A couple of weeks ago in this space I pushed back against assertions by FiveThirtyEight number-cruncher Harry Enten that Gary Johnson’s polls have been “trending downwards,” indicating that “voters may be moving away from third-party options.” Well, today Enten is back with an interesting piece headlined “Gary Johnson Isn’t Fading.”
While noting what we have been warning you about here for years—third-party candidates typically see their crest of polling support halved by Election Day, according to Gallup—Enten explains that Johnson’s numbers have so far not followed this pattern. In fact, the Libertarian may have already weathered the most difficult part of the calendar: “Most third-party candidates didn’t lose that much support between late summer and Election Day,” Enten writes. “Besides John Anderson in 1980, no candidate ended up finishing more than 3 percentage points below where they were polling in late August.
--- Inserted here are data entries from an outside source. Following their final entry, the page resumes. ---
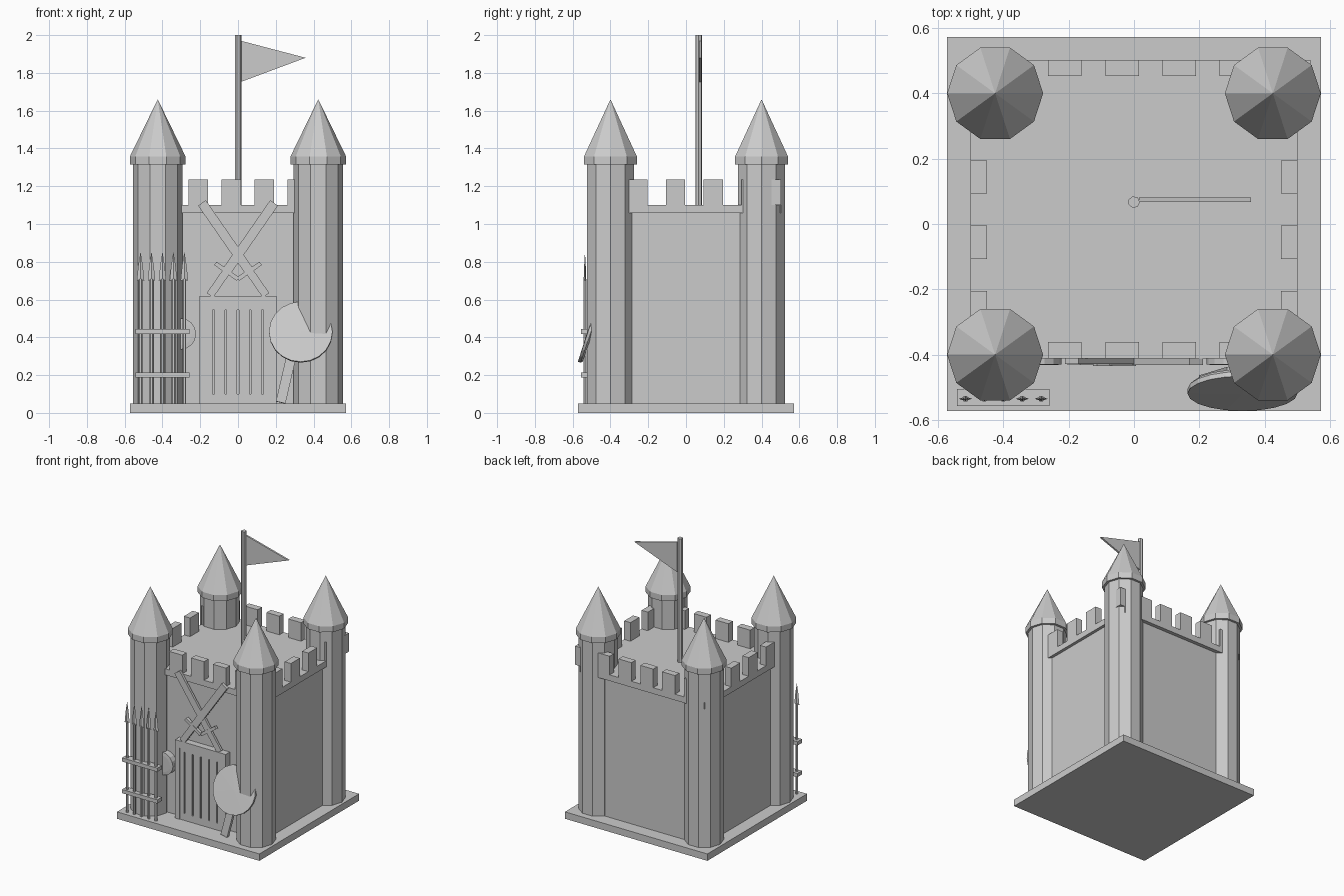
import bpy, bmesh, math
from mathutils import Matrix, Vector

if "Cube" in bpy.data.objects:
    bpy.data.objects.remove(bpy.data.objects["Cube"])

stone = bpy.data.materials.new("plain_grey")
stone.use_nodes = True
GREY = (0.6, 0.6, 0.6, 1)
stone.diffuse_color = GREY
for node in stone.node_tree.nodes:
    if node.type == 'BSDF_PRINCIPLED':
        node.inputs["Base Color"].default_value = GREY


def finish(name, bm, matrix=None):
    bmesh.ops.remove_doubles(bm, verts=bm.verts, dist=0.00001)
    bmesh.ops.recalc_face_normals(bm, faces=bm.faces)
    mesh = bpy.data.meshes.new(name)
    bm.to_mesh(mesh)
    bm.free()
    mesh.materials.append(stone)
    obj = bpy.data.objects.new(name, mesh)
    bpy.context.collection.objects.link(obj)
    if matrix:
        obj.matrix_world = matrix
    return obj


def box(name, x, y, z, matrix=None):
    """Box from (min, max) ranges."""
    bm = bmesh.new()
    bmesh.ops.create_cube(bm, size=1)
    for v in bm.verts:
        v.co = [r[0] if c < 0 else r[1] for c, r in zip(v.co, (x, y, z))]
    return finish(name, bm, matrix)


def turned(name, profile, sides, matrix, flatten=1):
    """Faceted solid from (radius, height) rings around local z."""
    bm = bmesh.new()
    rings = []
    for r, z in profile:
        ring = []
        for i in range(sides):
            a = math.tau * i / sides
            ring.append(bm.verts.new((r * math.cos(a), flatten * r * math.sin(a), z)))
        rings.append(ring)
    for low, high in zip(rings, rings[1:]):
        for i in range(sides):
            j = (i + 1) % sides
            bm.faces.new((low[i], low[j], high[j], high[i]))
    for ring, (r, z) in ((rings[0], profile[0]), (rings[-1], profile[-1])):
        if r > 0:
            bm.faces.new(ring)
    return finish(name, bm, matrix)


def move(x, y, z=0):
    return Matrix.Translation((x, y, z))


# Base, keep and overhanging parapet slab
box("base", (-.572, .572), (-.572, .572), (0, .05))
box("keep", (-.478, .478), (-.384, .475), (.05, 1.057))
box("parapet", (-.5, .5), (-.411, .502), (1.057, 1.101))

# Battlements
TOP = (1.101, 1.236)
for i in range(6):
    x = -.438 + i * .175
    for side, y in (("front", (-.411, -.361)), ("back", (.453, .502))):
        box(side + "_merlon", (x, x + .103), y, TOP)
for i in range(4):
    y = -.307 + i * .2
    for side, x in (("left", (.45, .5)), ("right", (-.5, -.45))):
        box(side + "_merlon", x, (y, y + .102), TOP)

# Corner towers and their pointed roofs
for sx in (-1, 1):
    for sy in (-1, 1):
        at = move(sx * .425, sy * .4)
        turned("tower", [(.13, .05), (.13, 1.315)], 10, at)
        turned("tower_roof", [(.147, 1.315), (.147, 1.358), (0, 1.66)], 10, at)

# Flagpole and pennant
turned("flagpole", [(.018, 1.101), (.018, 2)], 7, move(0, .067))
bm = bmesh.new()
tri = bm.faces.new([bm.verts.new(p) for p in
                    ((.015, .068, 1.97), (.015, .068, 1.752), (.358, .068, 1.88))])
ext = bmesh.ops.extrude_face_region(bm, geom=[tri])
bmesh.ops.translate(bm, vec=(0, .013, 0),
                    verts=[v for v in ext["geom"] if isinstance(v, bmesh.types.BMVert)])
finish("pennant", bm)

# Gate: frame, backing, rails and planks with narrow gaps
for x in ((-.203, -.169), (.169, .203)):
    box("gate_post", x, (-.432, -.38), (.05, .62))
box("gate_lintel", (-.169, .169), (-.432, -.38), (.57, .62))
box("gate_backing", (-.169, .169), (-.418, -.38), (.05, .57))
for z in ((.05, .1), (.545, .57)):
    box("gate_rail", (-.169, .169), (-.427, -.418), z)
gaps = [-.174, -.13, -.065, 0, .065, .13, .174]
for a, b in zip(gaps, gaps[1:]):
    box("gate_plank", (a + .005, b - .005), (-.427, -.418), (.1, .545))

# Crossed swords above the gate
for s in (-1, 1):
    front = -.432 if s > 0 else -.428
    pose = move(s * -.06, 0, .75) @ Matrix.Rotation(s * math.atan2(.34, .49), 4, 'Y')
    box("sword_blade", (-.025, .025), (front, -.411), (0, .44), pose)
    box("sword_guard", (-.073, .073), (front - .002, -.411), (-.011, .011), pose)
    box("sword_grip", (-.021, .021), (front, -.411), (-.155, 0), pose)

# Small round bosses beside the gate
for s in (-1, 1):
    pose = move(s * .305, -.38, .418) @ Matrix.Rotation(math.pi / 2, 4, 'X')
    turned("wall_boss", [(.083, 0), (.083, .05), (.06, .052)], 16, pose)

# Spear rack
for z in (.188, .418):
    box("spear_rack_bar", (-.542, -.258), (-.557, -.505), (z, z + .027))
for i in range(5):
    at = move(-.516 + i * .058, -.535)
    turned("spear_shaft", [(.01, .05), (.01, .71)], 6, at)
    turned("spear_head", [(.02, .7), (.012, .78), (0, .853)], 4, at, .35)

# Round shield leaning on the front left tower
pose = move(.332, -.519, .43) @ Matrix.Rotation(math.radians(71.5), 4, 'X')
turned("shield", [(.158, -.025), (.168, -.015), (.168, 0), (0, .003)], 20, pose)

# Broad stave leaning behind the shield
foot, head = Vector((.226, -.475, .055)), Vector((.31, -.45, .42))
pose = Matrix.Translation(foot) @ Matrix.Rotation(
    math.atan2(head.x - foot.x, head.z - foot.z), 4, 'Y') @ Matrix.Rotation(
    -math.atan2(head.y - foot.y, head.z - foot.z), 4, 'X')
box("leaning_stave", (-.026, .026), (-.012, .012), (0, (head - foot).length), pose)
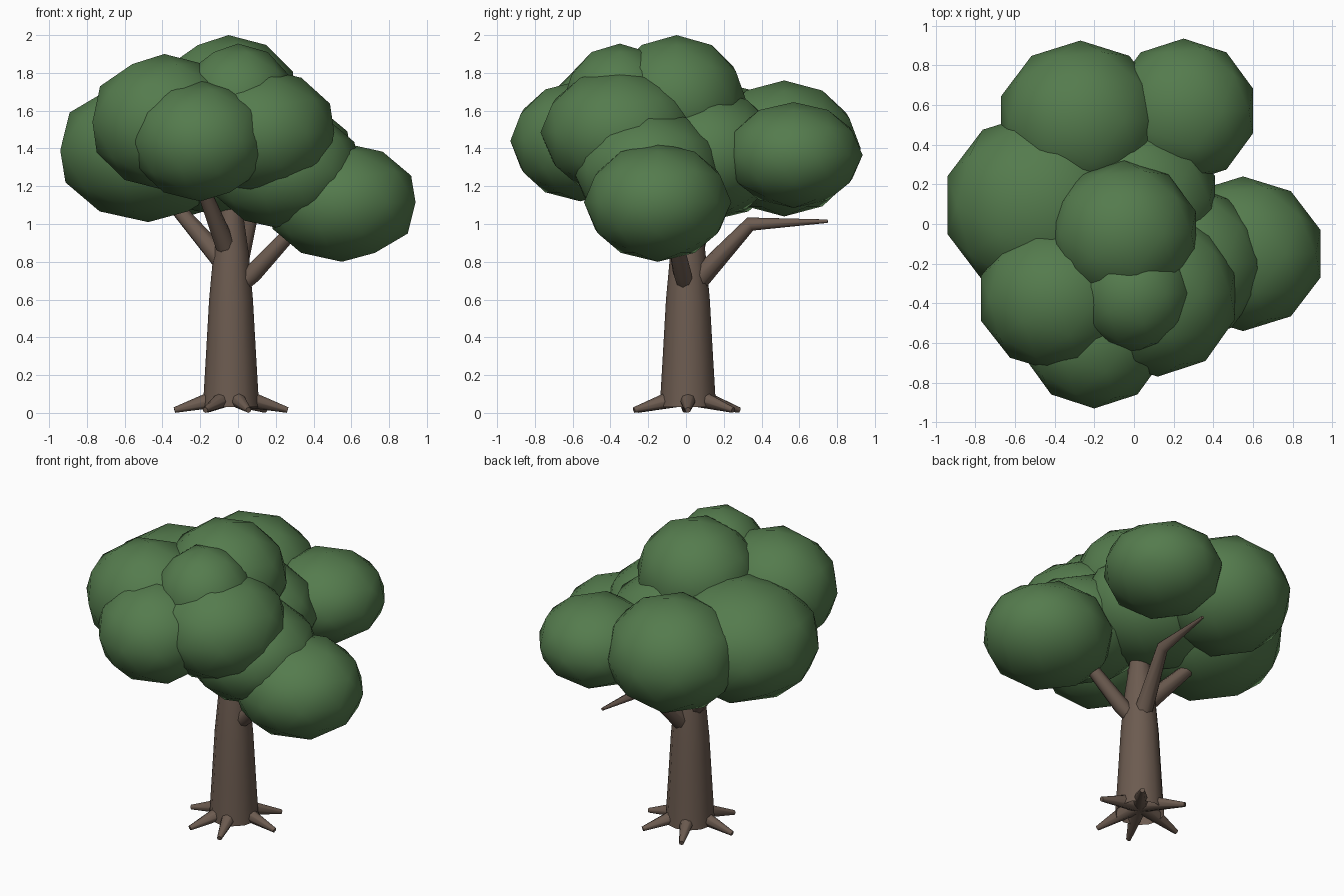
import bpy
import bmesh
import math
from mathutils import Vector, Matrix

default = bpy.data.objects.get("Cube")
if default:
    bpy.data.objects.remove(default, do_unlink=True)


def make_material(name, rgb):
    mat = bpy.data.materials.new(name)
    mat.use_nodes = True
    mat.diffuse_color = (*rgb, 1)
    bsdf = mat.node_tree.nodes["Principled BSDF"]
    bsdf.inputs["Base Color"].default_value = (*rgb, 1)
    bsdf.inputs["Roughness"].default_value = 0.9
    return mat


bark = make_material("bark", (0.15, 0.105, 0.08))
leaves = make_material("leaves", (0.09, 0.20, 0.075))


def finish(bm, name, mat, angle):
    bmesh.ops.recalc_face_normals(bm, faces=bm.faces)
    mesh = bpy.data.meshes.new(name)
    bm.to_mesh(mesh)
    bm.free()
    mesh.materials.append(mat)
    obj = bpy.data.objects.new(name, mesh)
    bpy.context.collection.objects.link(obj)
    bpy.ops.object.select_all(action='DESELECT')
    obj.select_set(True)
    bpy.context.view_layer.objects.active = obj
    bpy.ops.object.shade_smooth_by_angle(angle=math.radians(angle))


def tapered_limb(name, path, radii, sides):
    """Tube through the path points, open at the start and capped at the tip."""
    pts = [Vector(p) for p in path]
    bm = bmesh.new()
    rings = []
    for i, (p, r) in enumerate(zip(pts, radii)):
        along = pts[min(i + 1, len(pts) - 1)] - pts[max(i - 1, 0)]
        turn = along.to_track_quat('Z', 'Y')
        ring = []
        for k in range(sides):
            a = math.tau * k / sides
            ring.append(bm.verts.new(
                p + turn @ Vector((r * math.cos(a), r * math.sin(a), 0))))
        rings.append(ring)
    for low, high in zip(rings, rings[1:]):
        for k in range(sides):
            n = (k + 1) % sides
            bm.faces.new((low[k], low[n], high[n], high[k]))
    bm.faces.new(rings[-1])
    finish(bm, name, bark, 50)


# Trunk
base = Vector((-0.037, 0.01, 0))
heights = [0.03, 0.3, 0.6, 0.85, 1.08]
tapered_limb("trunk", [base + Vector((0, 0, h)) for h in heights],
             [0.149, 0.133, 0.116, 0.093, 0.06], 12)

# Roots fan out from the middle of the trunk foot
for i, degrees in enumerate([0, 53, 115, 183, 243, 288]):
    a = math.radians(degrees)
    out = Vector((math.cos(a), math.sin(a), 0))
    tapered_limb(f"root_{i + 1}",
                 [base + out * 0.01 + Vector((0, 0, 0.095)),
                  base + out * 0.3 + Vector((0, 0, 0.015))],
                 [0.058, 0.015], 8)

# Branches
tapered_limb("left_branch", [(0.0, 0, 0.66), (0.08, -0.02, 0.74), (0.34, -0.08, 1.02)],
             [0.04, 0.05, 0.035], 8)
tapered_limb("right_branch", [(-0.06, 0.01, 0.78), (-0.38, 0.15, 1.15)],
             [0.06, 0.035], 8)
tapered_limb("front_branch", [(-0.06, -0.02, 0.87), (-0.19, -0.24, 1.2)],
             [0.055, 0.035], 8)
tapered_limb("back_branch", [(-0.02, 0.06, 0.7), (0.06, 0.34, 1.0), (0.09, 0.75, 1.015)],
             [0.06, 0.038, 0.009], 8)

# Foliage clumps: centre, then radii
clumps = {
    "left_low": ((0.55, -0.15, 1.115), (0.41, 0.39, 0.315)),
    "left_inner": ((0.25, -0.20, 1.29), (0.41, 0.40, 0.32)),
    "front_left": ((0.12, -0.35, 1.485), (0.41, 0.42, 0.34)),
    "front_low": ((-0.20, -0.56, 1.44), (0.37, 0.37, 0.32)),
    "front_top": ((0.0, -0.35, 1.655), (0.30, 0.30, 0.30)),
    "front_right": ((-0.39, -0.375, 1.54), (0.40, 0.37, 0.36)),
    "right": ((-0.475, 0.095, 1.39), (0.49, 0.47, 0.38)),
    "back_right": ((-0.27, 0.52, 1.40), (0.42, 0.405, 0.36)),
    "back_left": ((0.25, 0.57, 1.365), (0.368, 0.365, 0.28)),
    "crown": ((-0.05, -0.05, 1.65), (0.38, 0.37, 0.35)),
    "core": ((-0.03, 0.12, 1.37), (0.46, 0.40, 0.34)),
}
for name, (centre, radii) in clumps.items():
    bm = bmesh.new()
    bmesh.ops.create_icosphere(bm, subdivisions=2, radius=1)
    bmesh.ops.transform(bm, matrix=Matrix.Translation(centre)
                        @ Matrix.Diagonal((*radii, 1)), verts=bm.verts)
    finish(bm, f"foliage_{name}", leaves, 60)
The average drop-off is about 2 percentage points.”
So how does Johnson’s 9 percent stack up at this point in the campaign against other third-party candidates since World War II? According to numbers compiled by Enten here, fourth place, behind Ross Perot in 1992 (20 percent then, finished at 19), George Wallace in ’68 (17/14), and Anderson in ’80 (14/7).